Meet our Penguins

When you waddle through the world as well-dressed as penguins, you’re bound to have a number of admirers. With an upright posture and primarily a distinguished black-and-white coloration, they’re also one of the easiest birds to distinguish.

Penguins are considered marine animals, and have what’s called a fusiform (a fancy word for “tapered”) shape. Evolution modified their forelimbs into flippers, and their hind-limbs are supported by webbed feet. You can tell the adults from the younger penguins by markings on their heads and faces, which vary by species.



Penguin Facts

Quick: “We say Antarctica, you say __________.” If you just thought “penguin,” you’re not alone. To most people, Antarctica and penguins are nearly synonymous.

And that’s true…for many of these snow birds. The fact is that while all penguins make their homes south of the equator, not all favor the icy arctic waters. In fact, several species of penguins prefer the tropical waters of the Galápagos Islands off the coast of Ecuador, a country that sits right on the equator, as its name would suggest.

Here are a few other fun facts about penguins:

  • Penguins have a pretty long life. For many species of penguins, that can be as long as 15-20 years, though some individual penguins can live much longer. Like most birds, though, it’s those first few months of life that are the most critical, since that’s when the mortality rate is highest.
  • Penguin parenting is pretty progressive. In most species, both parents take turns incubating the egg. It’s a good thing, too, since between them, they’ll be sitting tight for anywhere from 4 weeks to as long as 66 days (for…can you guess? Yep, the biggest bird of the bunch, the emperor penguins).
  • Fun penguin fact for kids: Did you know emperor penguins have stay-at-home dads? At least while there’s still an egg involved. You see, in the emperor penguin world, the mom emperor penguin will transfer a newly laid egg to the feet of the dad, then leave to feed at sea while the dad does egg duty through the course of the 66 day incubation period. 


Make a Connection

A few unexpected passengers on our partner airlines, Southwest, have had the good fortune of flying with these finned superstars. That’s because some of our penguins serve as ambassadors to their species, and have been known to make guest appearances across the country, as well as taking the stage on more than one late night talk show.

In fact, penguins even accompanied our CEO to Wall Street for our company’s IPO. You can bet that was a first on the floor of the Stock Exchange!

But the best place to see them in action is in their habitats at SeaWorld, where nine different species of penguins make their home across our three parks.

If you’re in Florida, don’t miss SeaWorld Orlando’s Antarctica: Empire of the Penguin™. This epic attraction is the largest and most expansive in SeaWorld history, including a first-of-its-kind family ride created to help our guests connect with penguins in a whole new way.  



Collectively, our three SeaWorld parks are home to nine species of penguins, all of which have successfully reproduced. In conservation, that’s one of the most critical measures of a program’s success.
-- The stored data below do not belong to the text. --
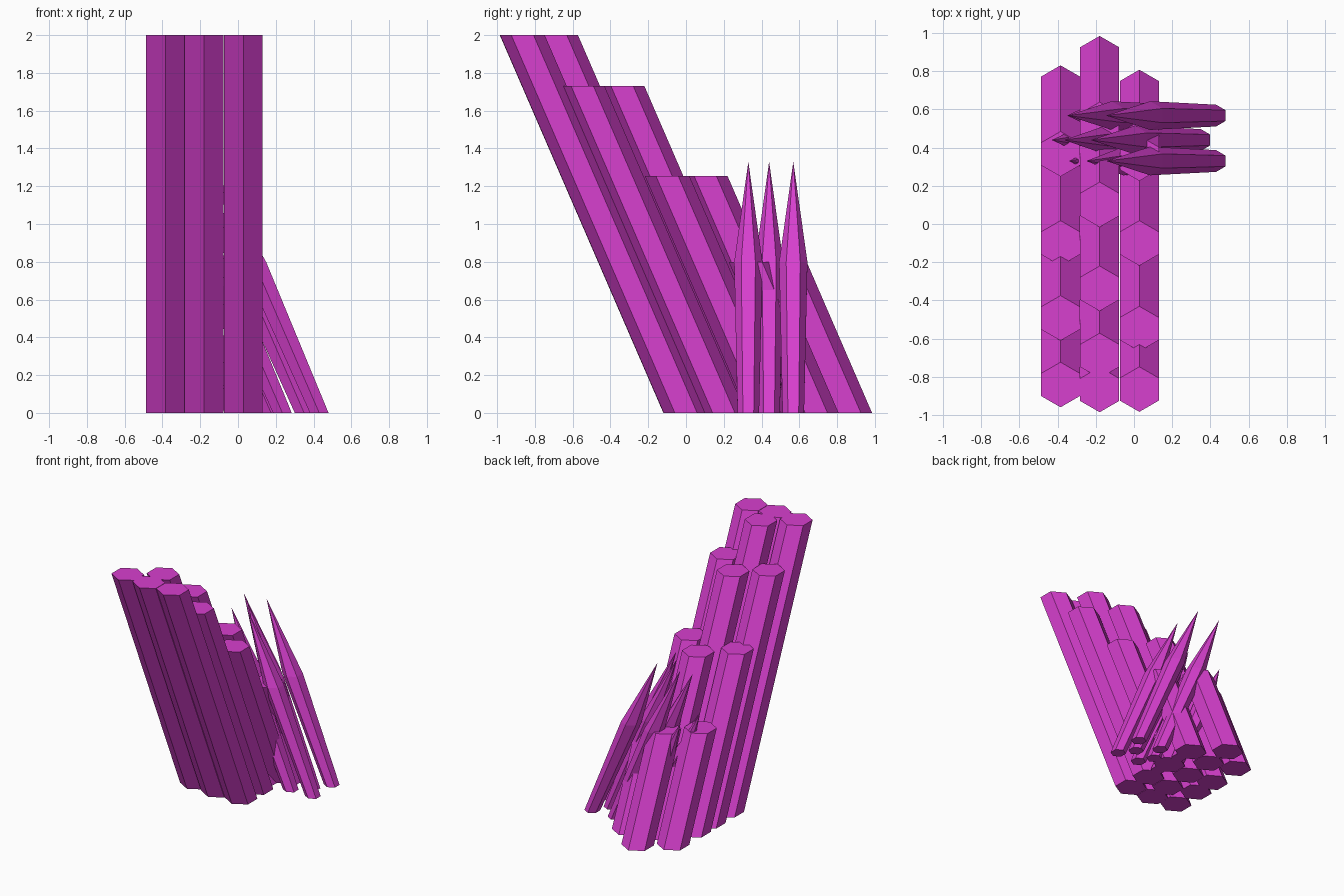
import bpy, bmesh
from math import sin, cos, pi

if "Cube" in bpy.data.objects:
    bpy.data.objects.remove(bpy.data.objects["Cube"])

LEAN = 0.433  # sideways drift per unit of height

crystal = bpy.data.materials.new("crystal_magenta")
crystal.diffuse_color = (0.68, 0.05, 0.62, 1)
crystal.use_nodes = True
crystal.node_tree.nodes["Principled BSDF"].inputs["Base Color"].default_value = crystal.diffuse_color


def leaning_prism(name, x, y, rings, tip=None, lean=(0, 0)):
    """Hexagonal prism from (z, radius) rings, with an optional pointed tip."""
    bm = bmesh.new()

    def vert(dx, dy, z):
        return bm.verts.new((x + dx + lean[0] * z, y + dy + lean[1] * z, z))

    loops = []
    for z, r in rings:
        angles = [pi / 2 + i * pi / 3 for i in range(6)]
        loops.append([vert(r * cos(a), r * sin(a), z) for a in angles])
    for low, high in zip(loops, loops[1:]):
        for i in range(6):
            j = (i + 1) % 6
            bm.faces.new((low[i], low[j], high[j], high[i]))
    bm.faces.new(loops[0][::-1])
    if tip is None:
        bm.faces.new(loops[-1])
    else:
        apex = vert(0, 0, tip)
        for i in range(6):
            bm.faces.new((loops[-1][i], loops[-1][(i + 1) % 6], apex))
    bmesh.ops.recalc_face_normals(bm, faces=bm.faces[:])
    mesh = bpy.data.meshes.new(name)
    bm.to_mesh(mesh)
    bm.free()
    mesh.materials.append(crystal)
    bpy.context.collection.objects.link(bpy.data.objects.new(name, mesh))


# Stepped columns leaning forward: x, then (base y, height) per column
column_rows = {
    "left": (-0.385, [(0.024, 2), (0.256, 1.73), (0.443, 1.255), (0.713, 0.8)]),
    "middle": (-0.18, [(-0.002, 2), (0.176, 2), (0.411, 1.73),
                       (0.645, 1.255), (0.867, 0.8)]),
    "right": (0.028, [(0.0, 2), (0.2, 1.73), (0.443, 1.255), (0.69, 0.8)]),
}
for side, (x, columns) in column_rows.items():
    for n, (y, height) in enumerate(columns, 1):
        leaning_prism(f"column_{side}_{n}", x, y,
                      [(0, 0.118), (height, 0.118)], lean=(0, -LEAN))

# Pointed spikes leaning left: y, then (base x, tip height) per spike
spike_rows = {
    "front": (0.33, [(0.43, 1.33), (0.235, 1.12), (0.04, 0.88)]),
    "centre": (0.44, [(0.35, 1.33), (0.175, 1.25), (-0.02, 0.95)]),
    "back": (0.568, [(0.43, 1.33), (0.225, 1.32), (0.04, 0.9)]),
}
for row, (y, spikes) in spike_rows.items():
    for n, (x, tip) in enumerate(spikes, 1):
        leaning_prism(f"spike_{row}_{n}", x, y,
                      [(0, 0.057), (tip * 0.6, 0.075)], tip=tip, lean=(-LEAN, 0))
In fact, SeaWorld is the only known place outside of Antarctica that emperor penguins have successfully reproduced.

The endangered Humboldt penguins at SeaWorld are part of the species survival program (SSP) of the American Zoo and Aquarium Association. Our parks continue to play an important role in ensuring the survival of this endangered species.
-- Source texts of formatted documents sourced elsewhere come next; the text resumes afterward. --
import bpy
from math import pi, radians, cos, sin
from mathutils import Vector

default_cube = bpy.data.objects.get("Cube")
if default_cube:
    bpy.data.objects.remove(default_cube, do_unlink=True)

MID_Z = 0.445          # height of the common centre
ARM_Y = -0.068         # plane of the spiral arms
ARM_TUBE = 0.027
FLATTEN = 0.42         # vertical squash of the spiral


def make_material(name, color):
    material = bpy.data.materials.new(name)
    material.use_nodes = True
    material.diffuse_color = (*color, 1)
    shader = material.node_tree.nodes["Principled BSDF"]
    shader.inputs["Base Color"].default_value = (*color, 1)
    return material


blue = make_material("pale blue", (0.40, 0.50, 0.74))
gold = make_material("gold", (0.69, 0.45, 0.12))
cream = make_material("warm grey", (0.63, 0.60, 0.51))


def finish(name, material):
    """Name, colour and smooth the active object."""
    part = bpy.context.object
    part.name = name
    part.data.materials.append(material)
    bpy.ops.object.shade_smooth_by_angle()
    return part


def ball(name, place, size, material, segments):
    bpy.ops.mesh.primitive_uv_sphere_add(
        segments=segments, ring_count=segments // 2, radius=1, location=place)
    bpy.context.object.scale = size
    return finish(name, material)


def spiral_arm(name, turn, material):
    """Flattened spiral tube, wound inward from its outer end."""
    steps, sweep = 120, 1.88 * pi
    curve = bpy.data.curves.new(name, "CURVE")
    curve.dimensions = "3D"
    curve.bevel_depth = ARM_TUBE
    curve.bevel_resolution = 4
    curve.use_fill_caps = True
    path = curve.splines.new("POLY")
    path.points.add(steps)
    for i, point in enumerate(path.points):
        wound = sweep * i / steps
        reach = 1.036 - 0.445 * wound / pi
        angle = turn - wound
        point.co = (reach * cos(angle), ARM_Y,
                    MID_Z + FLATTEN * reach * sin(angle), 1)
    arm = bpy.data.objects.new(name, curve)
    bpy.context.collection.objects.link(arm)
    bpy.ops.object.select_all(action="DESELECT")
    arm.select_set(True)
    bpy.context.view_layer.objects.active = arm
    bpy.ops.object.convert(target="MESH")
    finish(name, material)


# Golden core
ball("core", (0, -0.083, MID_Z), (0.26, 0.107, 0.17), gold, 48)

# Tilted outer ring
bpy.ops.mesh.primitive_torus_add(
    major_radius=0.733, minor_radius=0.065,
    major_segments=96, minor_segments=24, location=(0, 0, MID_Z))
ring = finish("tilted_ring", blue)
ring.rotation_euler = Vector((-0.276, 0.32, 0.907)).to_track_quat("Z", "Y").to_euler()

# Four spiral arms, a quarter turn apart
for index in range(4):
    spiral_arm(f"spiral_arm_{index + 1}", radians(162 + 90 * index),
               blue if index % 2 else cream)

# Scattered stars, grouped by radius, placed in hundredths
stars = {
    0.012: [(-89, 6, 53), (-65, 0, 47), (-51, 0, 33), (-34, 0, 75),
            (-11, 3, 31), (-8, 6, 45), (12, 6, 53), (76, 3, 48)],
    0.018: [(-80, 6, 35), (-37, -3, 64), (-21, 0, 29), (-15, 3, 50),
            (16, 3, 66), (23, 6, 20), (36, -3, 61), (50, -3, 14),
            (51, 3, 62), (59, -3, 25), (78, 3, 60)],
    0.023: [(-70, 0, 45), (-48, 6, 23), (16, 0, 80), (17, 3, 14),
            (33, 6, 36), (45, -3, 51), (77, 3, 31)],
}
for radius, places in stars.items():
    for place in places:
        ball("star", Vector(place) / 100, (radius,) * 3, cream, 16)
Q: Other than Antarctica, where do penguins live?

SW: Penguins are actually found on every continent below the equator, including some of the warmest and coldest places on the planet.

Q: How many different types of penguins are there?

SW: Quite a few, and many of them you can meet here at SeaWorld. Worldwide there are 18 species in all: emperor, king, gentoo, Adélie, chinstrap, little, yellow-eyed, Snares, macaroni, northern and southern rockhopper, Fiordland, erect-crested, Royal, African, Humboldt, Magellanic, and Galápagos. And yes, there really is one called a macaroni penguin.

Q: Are penguins endangered?

SW : It depends on the species, but many are facing growing survival risks. The Galápagos, yellow-eyed, northern rockhopper, African and erect-crested penguins are unfortunately all endangered. Threats include habitat and nesting site loss, entanglement in fishing gear, overfishing of food sources and global climate change.

Q: What do penguins eat?

SW: Penguins dine on a diet of shrimp-like crustaceans called krill, as well as various fishes and squids.

Q: How big do penguins get?

SW: The emperor penguin is the largest of all living penguins, standing at 3.7 feet tall. The smallest of the penguins is a species called the little penguin, standing at just 16 inches tall.

Teacher's Corner

Teacher’s Corner

Whether you’re leading a classroom or home schooling, our highly regarded site is an educator’s companion.

Here you’ll find teacher’s guides, posters, books and video sets to help connect kids to these incredible animals. And, you can even download a printer friendly version of our InfoBook on Penguins.

SeaWorld Adventure Camps and other Educational Programs at our Orlando, San Diego and San Antonio parks offer a great opportunity to help kids get up close to penguins and some of the other amazing animals in our care. These immersive, accredited educational programs are a wonderful hands-on way to help make learning fun.